When the suspicion seized upon the soul of Hypatia that her mind was but a wax impression taken from her father’s, she began to make plans to get away from him. Her efforts at explanations were futile, but when placed upon the general ground that she wished to travel, see the world and meet people of learning and worth, her father acquiesced and she started away on her journeyings. He wanted to go, too, but this was the one thing she did not desire, and he never knew nor could know why.

She spent several months at Athens, where her youth, beauty and learning won her entry into the houses of the most eminent. It was the same at Rome and in various other cities of Italy. Money may give you access to good society, but talent is always an open sesame. She traveled like a princess and was received as one, yet she had no title nor claim to nobility nor station. Beauty of itself is not a credential–rather it is an object of suspicion, unless it goes with intellect.

Hypatia gave lectures on mathematics; and there was a fallacy abroad then as there is now that the feminine mind is not mathematical. That the great men whom Hypatia met in each city were first amazed and then abashed by her proficiency in mathematics is quite probable. Some few male professors being in that peculiar baldheaded hypnotic state when feminine charms dazzle and lure, listened in rapture as Hypatia dissolved logarithms and melted calculi, and not understanding a word she said, declared that she was the goddess Minerva, reincarnated.

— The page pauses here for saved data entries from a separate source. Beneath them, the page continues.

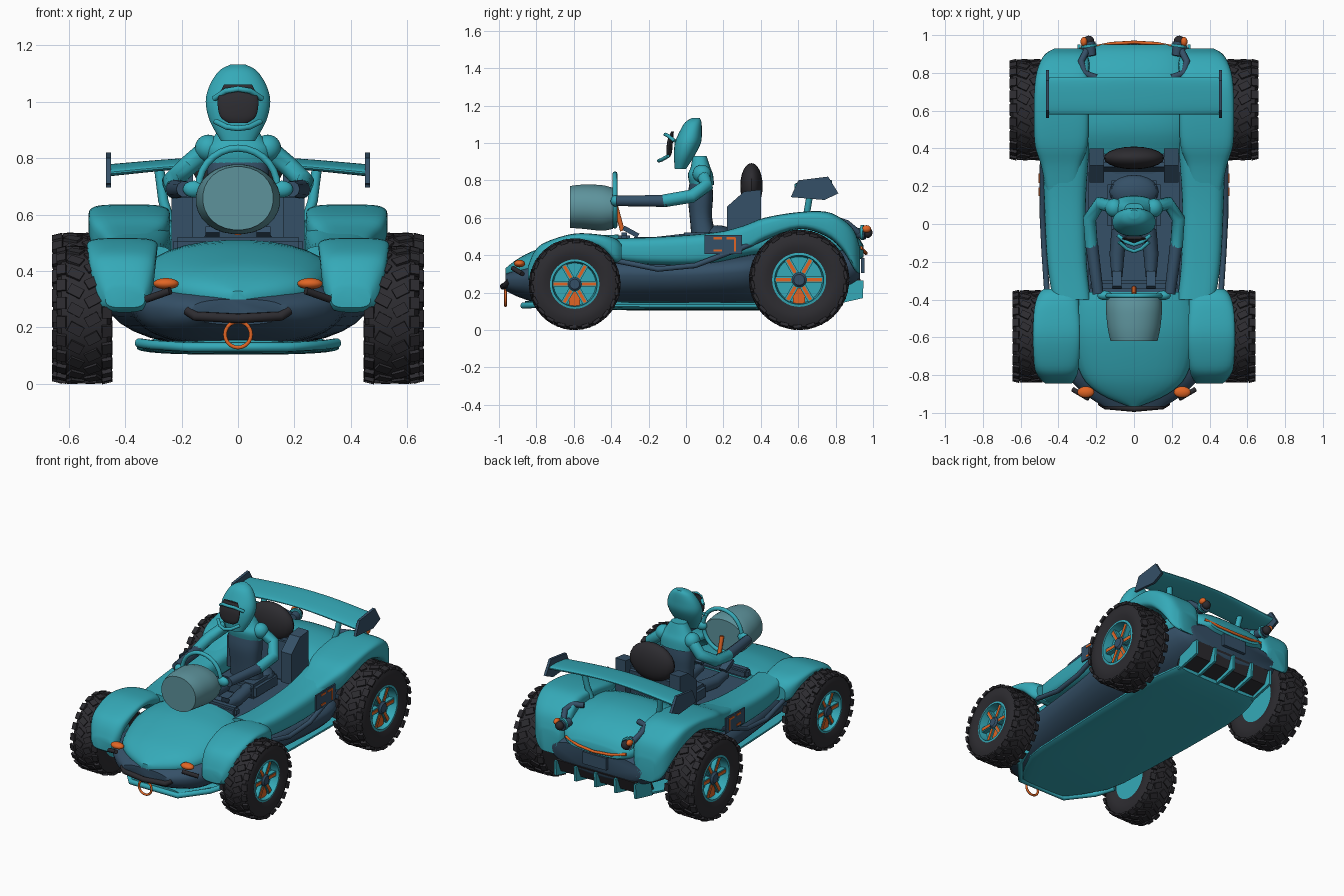
import bpy, bmesh, math
from mathutils import Matrix, Euler

if "Cube" in bpy.data.objects:
    bpy.data.objects.remove(bpy.data.objects["Cube"])


def material(name, col):
    m = bpy.data.materials.new(name)
    m.diffuse_color = (*col, 1)
    m.use_nodes = True
    m.node_tree.nodes["Principled BSDF"].inputs["Base Color"].default_value = m.diffuse_color
    return m


TEAL = material("teal paint", (0.035, 0.40, 0.48))
NAVY = material("navy", (0.035, 0.08, 0.135))
BLACK = material("black rubber", (0.026, 0.025, 0.03))
ORANGE = material("orange", (0.75, 0.13, 0.018))
GLASS = material("grey glass", (0.11, 0.29, 0.33))


def finish(name, bm, mat, mirror=False, angle=35):
    bmesh.ops.recalc_face_normals(bm, faces=bm.faces)
    me = bpy.data.meshes.new(name)
    bm.to_mesh(me)
    bm.free()
    me.materials.append(mat)
    me.polygons.foreach_set("use_smooth", [True] * len(me.polygons))
    me.set_sharp_from_angle(angle=math.radians(angle))
    ob = bpy.data.objects.new(name, me)
    bpy.context.collection.objects.link(ob)
    if mirror:
        ob.modifiers.new("mirror", "MIRROR").use_mirror_merge = False
    return ob


def smooth_rows(rows, sub):
    # Catmull-Rom resampling of section parameters
    out = []
    for i in range(len(rows) - 1):
        p = [rows[max(i - 1, 0)], rows[i], rows[i + 1], rows[min(i + 2, len(rows) - 1)]]
        for k in range(sub):
            t = k / sub
            out.append([0.5 * (2 * b + (c - a) * t + (2 * a - 5 * b + 4 * c - d) * t * t
                        + (3 * b - a - 3 * c + d) * t ** 3) for a, b, c, d in zip(*p)])
    return out + [list(rows[-1])]


def loft(name, rows, mat, axis="y", e=2.5, n=28, sub=4, mirror=False):
    # rows: position, x centre, x half width, low, high of a superellipse section
    bm = bmesh.new()
    rings = []
    for t, c, h, lo, hi in smooth_rows(rows, sub):
        ring = []
        for k in range(n):
            a = 2 * math.pi * (k + 0.5) / n
            ca, sa = math.cos(a), math.sin(a)
            x = c + h * math.copysign(abs(ca) ** (2 / e), ca)
            w = (lo + hi) / 2 + (hi - lo) / 2 * math.copysign(abs(sa) ** (2 / e), sa)
            ring.append(bm.verts.new((x, t, w) if axis == "y" else (x, w, t)))
        rings.append(ring)
    for a, b in zip(rings, rings[1:]):
        for k in range(n):
            bm.faces.new((a[k], a[(k + 1) % n], b[(k + 1) % n], b[k]))
    bm.faces.new(rings[0])
    bm.faces.new(rings[-1])
    return finish(name, bm, mat, mirror)


def add_box(bm, loc, size, rot=(0, 0, 0), pre=Matrix()):
    m = pre @ Matrix.Translation(loc) @ Euler(rot).to_matrix().to_4x4() @ Matrix.Diagonal((*size, 1))
    bmesh.ops.create_cube(bm, size=1, matrix=m)


def box(name, loc, size, mat, rot=(0, 0, 0), mirror=False, bevel=0.0):
    bm = bmesh.new()
    add_box(bm, loc, size, rot)
    if bevel:
        bmesh.ops.bevel(bm, geom=bm.edges[:], offset=bevel, segments=2, affect="EDGES")
    return finish(name, bm, mat, mirror)


def ball(name, loc, radii, mat, mirror=False):
    bm = bmesh.new()
    m = Matrix.Translation(loc) @ Matrix.Diagonal((*radii, 1))
    bmesh.ops.create_uvsphere(bm, u_segments=20, v_segments=12, radius=1, matrix=m)
    return finish(name, bm, mat, mirror)


def tube(name, pts, r, mat, mirror=False, closed=False):
    cu = bpy.data.curves.new(name, "CURVE")
    cu.dimensions, cu.bevel_depth, cu.bevel_resolution = "3D", r, 3
    cu.use_fill_caps = True
    sp = cu.splines.new("POLY")
    sp.points.add(len(pts) - 1)
    for p, q in zip(sp.points, pts):
        p.co, p.radius = (*q[:3], 1), (q[3] if len(q) > 3 else 1)
    sp.use_cyclic_u = closed
    tmp = bpy.data.objects.new(name, cu)
    bm = bmesh.new()
    me = bpy.data.meshes.new_from_object(tmp)
    bm.from_mesh(me)
    bpy.data.objects.remove(tmp)
    bpy.data.meshes.remove(me)
    return finish(name, bm, mat, mirror, 50)


def circle(c, r, n=28):
    return [(c[0] + r * math.cos(2 * math.pi * k / n), c[1], c[2] + r * math.sin(2 * math.pi * k / n))
            for k in range(n)]


def plate(name, outline, lo, hi, mat, mirror=False):
    # flat (y, z) outline extruded along x
    bm = bmesh.new()
    f = bm.faces.new([bm.verts.new((lo, *p)) for p in outline])
    ext = bmesh.ops.extrude_face_region(bm, geom=[f])["geom"]
    bmesh.ops.translate(bm, vec=(hi - lo, 0, 0), verts=[v for v in ext if isinstance(v, bmesh.types.BMVert)])
    return finish(name, bm, mat, mirror)


def lathe(name, profile, cx, cy, cz, mat, n=40):
    bm = bmesh.new()
    vs = [bm.verts.new((cx + x, cy, cz + r)) for x, r in profile]
    es = [bm.edges.new(p) for p in zip(vs, vs[1:])]
    bmesh.ops.spin(bm, geom=vs + es, cent=(cx, cy, cz), axis=(1, 0, 0), angle=2 * math.pi, steps=n)
    bmesh.ops.remove_doubles(bm, verts=bm.verts, dist=1e-5)
    return finish(name, bm, mat, True)


# Body: lower hull tapering towards the floor, hood, side pods, rear deck
hull = loft("lower_hull", [(-.965, 0, .18, .21, .30), (-.88, 0, .31, .17, .335), (-.75, 0, .40, .14, .37),
                           (-.4, 0, .43, .13, .40), (0, 0, .48, .13, .40), (.3, 0, .50, .13, .43),
                           (.45, 0, .44, .13, .45), (.7, 0, .42, .15, .46), (.88, 0, .38, .20, .44),
                           (.93, 0, .33, .25, .41)], NAVY, e=2.6)
for v in hull.data.vertices:
    v.co.x *= 1 - .22 * max(0, .34 - v.co.z) / .21
loft("hood", [(-.965, 0, .03, .28, .33), (-.90, 0, .18, .27, .38), (-.8, 0, .28, .25, .43),
              (-.6, 0, .335, .25, .49), (-.45, 0, .33, .25, .507), (-.36, 0, .29, .26, .51)], TEAL, e=2.3)
loft("side_pod", [(-.40, .33, .10, .37, .49), (-.2, .355, .105, .35, .495), (.1, .365, .11, .35, .515),
                  (.35, .36, .12, .40, .555), (.6, .34, .12, .42, .60)], TEAL, e=3.5, mirror=True)
loft("rear_deck", [(.37, 0, .28, .38, .54), (.5, 0, .31, .38, .595), (.68, 0, .31, .38, .605),
                   (.82, 0, .29, .36, .57), (.91, 0, .25, .37, .51), (.95, 0, .19, .39, .45)], TEAL)

# Fenders hugging the wheel arches
loft("front_fender", [(-.845, .40, .07, .27, .34), (-.81, .405, .10, .26, .42), (-.75, .41, .118, .38, .47),
                      (-.6, .41, .125, .46, .515), (-.46, .41, .12, .435, .51), (-.38, .40, .11, .36, .49),
                      (-.345, .39, .09, .36, .46)], TEAL, e=3.2, mirror=True)
loft("rear_fender", [(.10, .38, .07, .42, .50), (.3, .385, .105, .42, .555), (.42, .385, .14, .48, .60),
                     (.6, .385, .145, .54, .63), (.75, .385, .14, .50, .632), (.84, .37, .135, .42, .59),
                     (.90, .36, .11, .32, .53), (.93, .35, .07, .30, .44)], TEAL, e=4.5, mirror=True)

# Underfloor, splitter, diffuser
loft("underfloor", [(-.86, 0, .17, .125, .155), (-.62, 0, .31, .112, .155), (-.3, 0, .34, .105, .155),
                    (.45, 0, .36, .105, .155), (.70, 0, .33, .115, .165), (.79, 0, .30, .13, .175)],
     TEAL, e=3, sub=2)
tube("front_splitter", [(s * x, y, z) for s, row in
                        ((-1, [(.35, -.60, .145), (.30, -.72, .138), (.17, -.87, .13)]),
                         (1, [(.17, -.87, .13), (.30, -.72, .138), (.35, -.60, .145)])) for x, y, z in row],
     .017, TEAL)
plate("diffuser", [(.74, .14), (.90, .185), (.935, .27), (.80, .29)], -.29, .29, BLACK)
for i in range(5):
    x = -.29 + i * .145
    plate(f"diffuser_fin_{i}", [(.77, .13), (.945, .17), (.95, .265), (.80, .26)], x - .008, x + .008, TEAL)

# Side tubes and panels with plain bars
tube("side_tube", [(.46, -.37, .37), (.475, -.15, .325), (.485, .05, .345), (.485, .3, .44), (.47, .5, .53)],
     .015, NAVY, True)
box("side_panel", (.497, .20, .457), (.009, .20, .10), NAVY, mirror=True)
for i, (y, z) in enumerate(((.17, .49), (.24, .49), (.17, .425))):
    box(f"panel_bar_{i}", (.5025, y, z), (.005, .045, .012), ORANGE, mirror=True)
box("panel_post", (.5025, .262, .457), (.005, .012, .075), ORANGE, mirror=True)

# Front lights, bumper bar, tow ring
ball("headlight", (.255, -.89, .355), (.045, .03, .02), ORANGE, True)
tube("light_bar", [(.24, -.925, .33), (.325, -.875, .30)], .013, BLACK, True)
tube("front_bumper", [(-.18, -.945, .26), (-.15, -.965, .24), (0, -.978, .232), (.15, -.965, .24),
                      (.18, -.945, .26)], .017, BLACK)
tube("tow_ring", circle((0, -.965, .175), .046), .007, ORANGE, closed=True)

# Rear lights, strip, plate
tube("tail_pod", [(.225, .89, .52, .8), (.238, .96, .515, 1.1)], .031, NAVY, True)
tube("tail_ring", [(.238, .935, .52), (.24, .95, .52)], .042, TEAL, True)
ball("tail_lens", (.24, .972, .52), (.028, .025, .028), BLACK, True)
ball("tail_marker", (.265, .965, .54), (.018, .025, .02), ORANGE, True)
tube("deck_trim", [(.20, .775, .59), (.265, .80, .59), (.28, .86, .57), (.25, .92, .52)], .018, NAVY, True)
tube("rear_strip", [(-.22, .935, .44), (-.12, .955, .418), (0, .962, .41), (.12, .955, .418),
                    (.22, .935, .44)], .009, ORANGE)
box("rear_plate", (0, .945, .345), (.17, .02, .08), NAVY)

# Rear wing
wing = loft("wing", [(-.45, .68, .10, .74, .775), (-.2, .68, .10, .765, .795), (0, .68, .10, .775, .80),
                     (.2, .68, .10, .765, .795), (.45, .68, .10, .74, .775)], TEAL)
for v in wing.data.vertices:
    v.co = (v.co.y, v.co.x, v.co.z + (v.co.x - .68) * .10)
wing.data.flip_normals()
plate("wing_endplate", [(.56, .71), (.60, .80), (.76, .82), (.815, .73), (.74, .695)], .45, .467, NAVY, True)
tube("wing_strut", [(.24, .64, .57), (.265, .65, .65), (.28, .67, .77)], .018, TEAL, True)

# Cockpit and seat
box("cockpit_floor", (0, 0, .40), (.48, .76, .05), NAVY)
box("dashboard", (0, -.33, .49), (.46, .06, .06), NAVY, bevel=.015)
box("seat_base", (0, .10, .47), (.28, .26, .10), NAVY, bevel=.02)
box("seat_back", (0, .32, .56), (.36, .06, .28), NAVY, (-.1, 0, 0), bevel=.02)
plate("seat_bolster", [(.22, .46), (.22, .66), (.31, .74), (.40, .75), (.40, .46)], .16, .235, NAVY, True)
ball("headrest", (0, .35, .77), (.16, .06, .122), BLACK)

# Glass drum, steering wheel and column
loft("windscreen", [(-.62, 0, .125, .545, .77), (-.55, 0, .14, .54, .778), (-.45, 0, .15, .53, .775),
                    (-.39, 0, .145, .54, .76)], GLASS, e=2.1)
tube("steering_wheel", circle((0, -.38, .695), .14), .013, TEAL, closed=True)
tube("steering_column", [(0, -.375, .66), (0, -.34, .53)], .013, ORANGE)

# Driver
loft("driver_torso", [(.48, 0, .11, .03, .17), (.6, 0, .10, .02, .14), (.72, 0, .11, .01, .145),
                      (.82, 0, .11, .025, .135)], NAVY, "z")
loft("driver_collar", [(.775, 0, .112, .02, .15), (.83, 0, .118, .01, .145), (.87, 0, .09, .025, .13),
                       (.93, 0, .05, .035, .11)], TEAL, "z")
ball("driver_hips", (0, .17, .50), (.13, .09, .06), NAVY)
ball("driver_shoulder", (.105, .085, .835), (.048, .05, .048), TEAL, True)
tube("driver_upper_arm", [(.11, .09, .83, 1), (.18, .11, .77, 1), (.235, .03, .715, 1), (.225, -.12, .69, .95)],
     .036, TEAL, True)
tube("driver_forearm", [(.225, -.10, .69), (.19, -.37, .69, .85)], .034, NAVY, True)
ball("driver_glove", (.155, -.378, .69), (.04, .025, .03), TEAL, True)
tube("driver_leg", [(.07, .05, .48, 1.2), (.09, -.16, .46, 1.1), (.09, -.28, .47, .8)], .036, NAVY, True)
box("driver_boot", (.09, -.295, .525), (.05, .09, .025), NAVY, (-.5, 0, 0), True)

# Helmet with separate visor and guards
loft("helmet", [(.86, 0, .06, -.06, -.0), (.93, 0, .10, -.065, .045), (1.0, 0, .115, -.06, .08),
                (1.06, 0, .10, -.035, .085), (1.11, 0, .066, -.005, .083), (1.132, 0, .025, .03, .075)],
     TEAL, "z", e=2.2)
loft("visor", [(.925, 0, .035, -.10, -.085), (.95, 0, .065, -.105, -.075), (1.01, 0, .072, -.10, -.07),
               (1.06, 0, .05, -.08, -.065)], BLACK, "z", e=2.2)
for nm, z, y, dz, w in (("visor_peak", 1.045, -.11, -.035, .085), ("chin_guard", .905, -.145, .025, .08)):
    tube(nm, [(-w, y + .05, z + dz), (-w / 2, y + .015, z + dz * .2), (0, y, z),
              (w / 2, y + .015, z + dz * .2), (w, y + .05, z + dz)], .010, TEAL)


# Wheels: tyre, tread blocks, rim, spokes, hub, caliper
def wheel(tag, y, r, cx, w):
    rt = r * .965
    lathe(tag + "_tyre", [(-w * .85, .53 * rt), (-w, .68 * rt), (-w, .84 * rt), (-w * .85, .97 * rt),
                          (-w * .4, rt), (w * .4, rt), (w * .85, .97 * rt), (w, .84 * rt), (w, .68 * rt),
                          (w * .85, .53 * rt)], cx, y, r, BLACK)
    lathe(tag + "_rim", [(-w * .85, 0), (-w * .85, .56 * r), (w * .87, .56 * r), (w * .9, .49 * r),
                         (w * .35, .46 * r), (w * .35, 0)], cx, y, r, TEAL)
    lathe(tag + "_hub", [(w * .3, .15 * r), (w * .75, .15 * r), (w * .85, .11 * r), (w * .85, 0)],
          cx, y, r, NAVY, 12)
    tread, teal, orange = bmesh.new(), bmesh.new(), bmesh.new()
    base = Matrix.Translation((cx, y, r))
    n = 22
    for i in range(n):
        for s in (-1, 1):
            turn = base @ Matrix.Rotation(2 * math.pi * (i + .25 * s) / n, 4, "X")
            add_box(tread, (s * w * .32, 0, r * .965), (w * .54, r * .15, r * .06), (0, 0, s * .5), turn)
            add_box(tread, (s * w * .84, r * .1, r * .94), (w * .36, r * .17, r * .065), (0, s * .25, 0), turn)
    for i in range(6):
        turn = base @ Matrix.Rotation(math.pi * (i + .5) / 3, 4, "X")
        add_box(teal, (w * .55, 0, r * .28), (w * .3, r * .13, r * .42), (0, 0, 0), turn)
        add_box(orange, (w * .70, 0, r * .31), (w * .06, r * .07, r * .30), (0, 0, 0), turn)
    finish(tag + "_tread", tread, BLACK, True)
    finish(tag + "_spokes", teal, TEAL, True)
    finish(tag + "_spoke_inlays", orange, ORANGE, True)
    box(tag + "_caliper", (cx + w * .45, y, r * .68), (w * .3, r * .24, r * .32), ORANGE, mirror=True)


wheel("front_wheel", -.595, .245, .545, .095)
wheel("rear_wheel", .605, .268, .552, .103)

Her coldness on near approach confirmed their suspicions.

* * * * *

Just how long a time Hypatia spent upon her pilgrimage, visiting all of the great living philosophers, we do not know. Some accounts have it one year, others ten.

Probably the pilgrimages were extended over a good many years, and were not continuous. Several philosophers proved their humanity by offering to marry her, and a prince or two did likewise, we are credibly informed. To these persistent suitors, however, Hypatia gently broke the news that she was wedded to truth, which is certainly a pretty speech, even if it is poor logic. The fact was, however, that Hypatia never met a man whose mind matched her own, otherwise logic would have bolstered love, instead of discarding it.

Travel, public speaking and meeting people of note form a strong trinity of good things. The active mind is the young mind, and it is more than the dream of a poet which declares that Hypatia was always young and always beautiful, and that even Father Time was so in love with her that he refused to take toll from her, as he passed with his hourglass and scythe.